We represent the family of Timothy Frymire in a wrongful death and medical malpractice action against a general medical practice in Wayne County, Missouri. Tim was a wonderful young man who died on August 1, 2013 at the age of 20. He had been to his doctor’s office 7 hours before his death. He had also been there 6 days before. In both of these visits, he complained of headaches. He died from complications of a brain tumor.

We alleged the nurse practitioners did not assess his headache, do a neurologic exam, do a fundoscopic exam, or assess the reason for Tim’s headaches. They inaccurately diagnosed him with allergies and gave him allergy medication. In truth, Tim’s headaches were caused by a brain tumor. The coroner (whom we deposed) found the tumor in the front left lobe of Tim’s brain which caused his brain to shift and caused swelling or encephalopathy. The tumor also closed a ventricle (which drains spinal fluid from the head).

The type of tumor Tim had is sometimes called a ‘silent killer’ as it does not manifest significant symptoms until it’s too late. However, Tim did have headaches, communicated that to his family members and went to his family doctor twice for his headaches, including the day he died.

I filed medical malpractice, lost change of survival, and wrongful death claims. We obtained the opinion of both a nurse practitioner and a doctor that Tim’s medical providers were negligent, caused Tim’s death and decreased his chance of survival from the tumor. We hired a neurosurgeon who testified that Tim was salvageable even towards the end.

We think the medical providers should have given Tim a neuro exam and sent him for a CT or MRI of his head. There was a CT machine about 40 minutes away. Such a study would have shown edema and swelling in his brain as well as the tumor. This would have warranted rapid use of drugs or a stent to decrease the pressure in head and most likely surgical intervention to remove the brain tumor. Unfortunately this never occurred.

We produced family members for depositions, produced our medical experts for depositions and I deposed the Defendants in this case. We did a lot of work to prove our case, show necessary tests were not done and prove Tim's misdiagnosis.

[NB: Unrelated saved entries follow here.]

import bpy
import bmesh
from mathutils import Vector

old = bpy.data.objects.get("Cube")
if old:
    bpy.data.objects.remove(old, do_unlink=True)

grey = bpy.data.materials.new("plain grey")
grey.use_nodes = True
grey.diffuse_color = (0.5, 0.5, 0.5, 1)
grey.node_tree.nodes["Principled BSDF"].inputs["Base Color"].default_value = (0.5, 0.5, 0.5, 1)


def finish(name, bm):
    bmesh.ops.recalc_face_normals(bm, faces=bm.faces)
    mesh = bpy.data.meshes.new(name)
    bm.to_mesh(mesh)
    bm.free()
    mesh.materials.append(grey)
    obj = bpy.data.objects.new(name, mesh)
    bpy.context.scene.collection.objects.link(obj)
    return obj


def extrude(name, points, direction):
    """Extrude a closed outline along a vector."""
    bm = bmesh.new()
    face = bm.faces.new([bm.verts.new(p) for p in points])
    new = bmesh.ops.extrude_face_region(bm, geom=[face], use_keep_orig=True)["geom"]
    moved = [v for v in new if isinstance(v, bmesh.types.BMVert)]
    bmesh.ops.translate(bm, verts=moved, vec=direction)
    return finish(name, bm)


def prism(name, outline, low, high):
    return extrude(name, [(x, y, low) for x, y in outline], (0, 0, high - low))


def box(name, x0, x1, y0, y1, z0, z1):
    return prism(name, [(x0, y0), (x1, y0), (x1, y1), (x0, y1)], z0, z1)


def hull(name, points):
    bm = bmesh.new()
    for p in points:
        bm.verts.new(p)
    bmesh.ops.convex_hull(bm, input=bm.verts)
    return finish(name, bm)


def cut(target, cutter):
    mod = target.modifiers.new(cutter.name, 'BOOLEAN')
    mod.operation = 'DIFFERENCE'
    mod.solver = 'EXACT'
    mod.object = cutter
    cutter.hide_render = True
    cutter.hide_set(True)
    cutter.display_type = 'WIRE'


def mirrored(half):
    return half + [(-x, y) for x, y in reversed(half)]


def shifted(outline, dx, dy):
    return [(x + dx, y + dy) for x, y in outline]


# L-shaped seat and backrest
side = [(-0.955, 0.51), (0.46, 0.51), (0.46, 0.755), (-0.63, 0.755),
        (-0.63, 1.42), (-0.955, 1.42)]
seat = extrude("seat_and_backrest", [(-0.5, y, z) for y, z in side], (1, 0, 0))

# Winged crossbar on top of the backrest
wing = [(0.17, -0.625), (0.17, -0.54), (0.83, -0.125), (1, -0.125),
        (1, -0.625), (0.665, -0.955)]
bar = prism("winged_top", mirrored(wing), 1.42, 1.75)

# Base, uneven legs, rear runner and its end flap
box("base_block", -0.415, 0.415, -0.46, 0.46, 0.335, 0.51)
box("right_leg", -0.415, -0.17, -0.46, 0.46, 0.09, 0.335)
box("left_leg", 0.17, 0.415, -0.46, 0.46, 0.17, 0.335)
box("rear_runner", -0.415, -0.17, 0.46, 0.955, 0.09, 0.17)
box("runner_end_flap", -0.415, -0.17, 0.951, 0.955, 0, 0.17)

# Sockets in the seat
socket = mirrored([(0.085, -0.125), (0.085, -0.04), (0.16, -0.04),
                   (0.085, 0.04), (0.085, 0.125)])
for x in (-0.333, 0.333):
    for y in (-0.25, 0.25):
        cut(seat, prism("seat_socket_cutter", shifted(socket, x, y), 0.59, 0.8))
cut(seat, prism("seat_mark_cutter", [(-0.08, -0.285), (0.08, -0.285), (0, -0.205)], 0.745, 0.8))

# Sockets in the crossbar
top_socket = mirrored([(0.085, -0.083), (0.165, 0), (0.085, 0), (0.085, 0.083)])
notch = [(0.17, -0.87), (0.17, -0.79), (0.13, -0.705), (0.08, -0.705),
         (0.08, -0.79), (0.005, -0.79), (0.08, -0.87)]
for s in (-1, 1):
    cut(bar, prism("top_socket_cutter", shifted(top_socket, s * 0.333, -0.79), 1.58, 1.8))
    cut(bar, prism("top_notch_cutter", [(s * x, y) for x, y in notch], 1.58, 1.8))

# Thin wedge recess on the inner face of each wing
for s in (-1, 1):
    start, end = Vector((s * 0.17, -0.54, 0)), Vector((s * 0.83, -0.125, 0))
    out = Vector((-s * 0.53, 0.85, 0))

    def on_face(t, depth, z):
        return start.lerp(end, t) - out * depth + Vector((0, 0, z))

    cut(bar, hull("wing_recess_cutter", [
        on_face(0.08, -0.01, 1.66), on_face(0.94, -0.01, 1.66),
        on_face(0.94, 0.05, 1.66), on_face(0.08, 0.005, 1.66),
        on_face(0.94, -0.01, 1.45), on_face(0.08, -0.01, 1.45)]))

In any wrongful death case the settlement has to be approved by the court and we did so. medical malpractice settlement approved.